### Exercise details
Pick every line out of the entries below that holds the string "objects", and report them.

═══ Exercise data

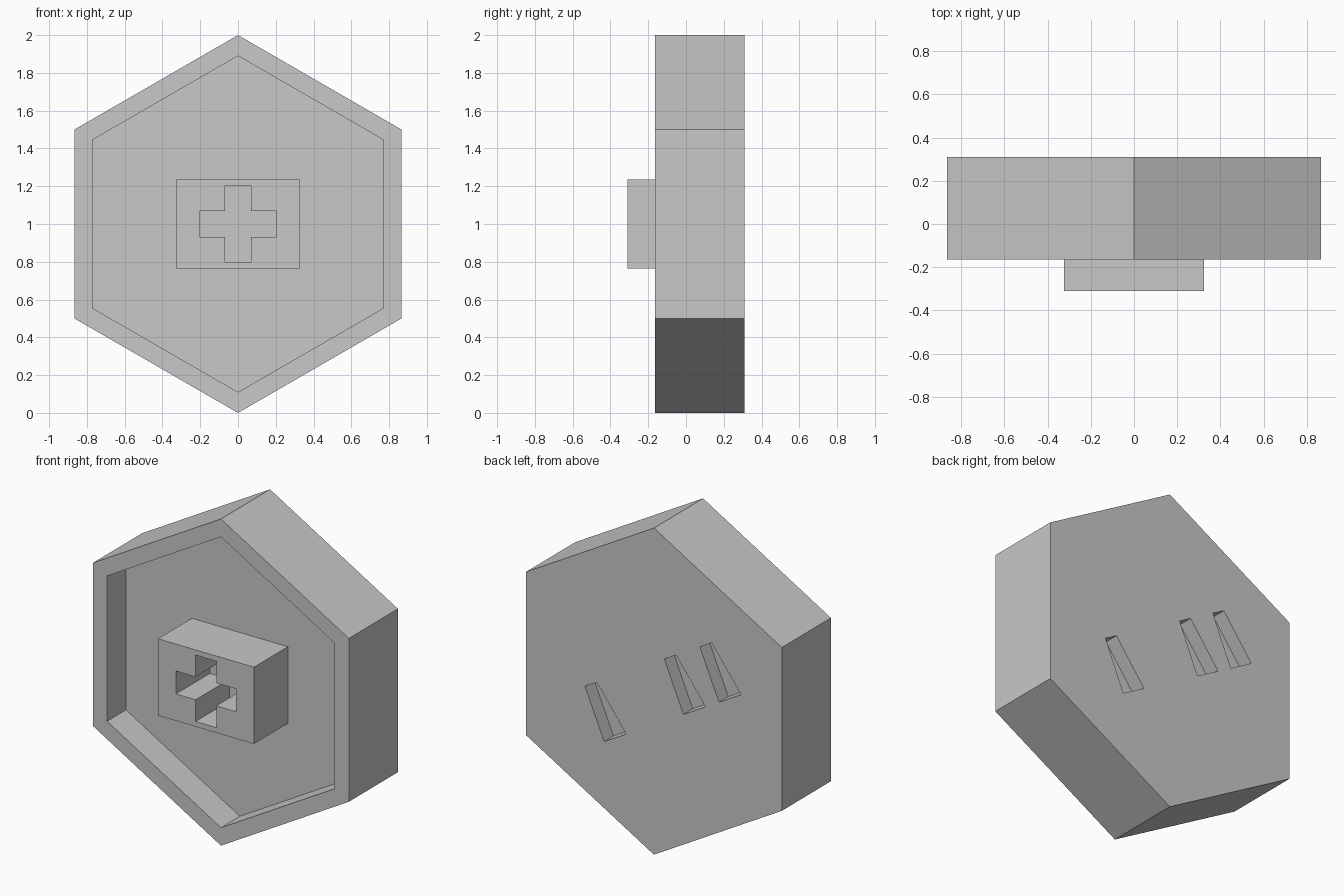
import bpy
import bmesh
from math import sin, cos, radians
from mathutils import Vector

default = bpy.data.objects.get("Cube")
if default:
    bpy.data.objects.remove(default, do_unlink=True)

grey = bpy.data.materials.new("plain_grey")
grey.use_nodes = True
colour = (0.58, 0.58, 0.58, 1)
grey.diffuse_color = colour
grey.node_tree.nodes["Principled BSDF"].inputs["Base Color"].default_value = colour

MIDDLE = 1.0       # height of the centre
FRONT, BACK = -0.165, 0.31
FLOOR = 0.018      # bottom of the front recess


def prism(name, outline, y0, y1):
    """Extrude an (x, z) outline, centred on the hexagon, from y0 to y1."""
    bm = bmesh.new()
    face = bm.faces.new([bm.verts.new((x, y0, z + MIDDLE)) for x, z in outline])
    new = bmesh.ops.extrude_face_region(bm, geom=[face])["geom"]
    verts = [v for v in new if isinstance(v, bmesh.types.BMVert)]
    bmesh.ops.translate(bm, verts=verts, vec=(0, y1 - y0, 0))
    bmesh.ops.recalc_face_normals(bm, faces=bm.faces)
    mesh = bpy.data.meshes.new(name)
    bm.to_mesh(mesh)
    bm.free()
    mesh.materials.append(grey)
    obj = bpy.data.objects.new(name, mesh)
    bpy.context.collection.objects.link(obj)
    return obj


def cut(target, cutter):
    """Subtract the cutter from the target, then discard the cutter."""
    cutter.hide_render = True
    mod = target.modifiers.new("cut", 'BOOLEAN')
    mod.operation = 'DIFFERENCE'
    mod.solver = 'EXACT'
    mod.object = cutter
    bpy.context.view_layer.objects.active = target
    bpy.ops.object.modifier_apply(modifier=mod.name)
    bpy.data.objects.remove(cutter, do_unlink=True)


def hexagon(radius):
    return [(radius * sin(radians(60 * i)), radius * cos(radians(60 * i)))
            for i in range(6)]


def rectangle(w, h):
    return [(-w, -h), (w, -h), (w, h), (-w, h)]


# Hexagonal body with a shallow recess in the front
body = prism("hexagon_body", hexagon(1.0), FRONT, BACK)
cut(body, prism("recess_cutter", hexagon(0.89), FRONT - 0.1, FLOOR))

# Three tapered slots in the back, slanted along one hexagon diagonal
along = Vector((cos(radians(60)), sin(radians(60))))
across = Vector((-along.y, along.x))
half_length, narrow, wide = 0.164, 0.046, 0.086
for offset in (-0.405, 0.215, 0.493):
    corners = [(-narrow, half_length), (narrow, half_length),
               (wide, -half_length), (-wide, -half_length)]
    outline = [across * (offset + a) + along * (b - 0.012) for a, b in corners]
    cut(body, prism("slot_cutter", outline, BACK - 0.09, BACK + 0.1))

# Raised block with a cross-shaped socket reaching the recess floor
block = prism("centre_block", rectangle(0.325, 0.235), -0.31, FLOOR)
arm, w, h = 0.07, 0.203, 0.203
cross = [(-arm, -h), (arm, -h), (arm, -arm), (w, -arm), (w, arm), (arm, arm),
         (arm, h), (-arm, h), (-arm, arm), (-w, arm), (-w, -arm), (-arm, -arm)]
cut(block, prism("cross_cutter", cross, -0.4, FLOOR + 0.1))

══════

### Answer area
default = bpy.data.objects.get("Cube")
    bpy.data.objects.remove(default, do_unlink=True)
    obj = bpy.data.objects.new(name, mesh)
    bpy.context.collection.objects.link(obj)
    bpy.context.view_layer.objects.active = target
    bpy.data.objects.remove(cutter, do_unlink=True)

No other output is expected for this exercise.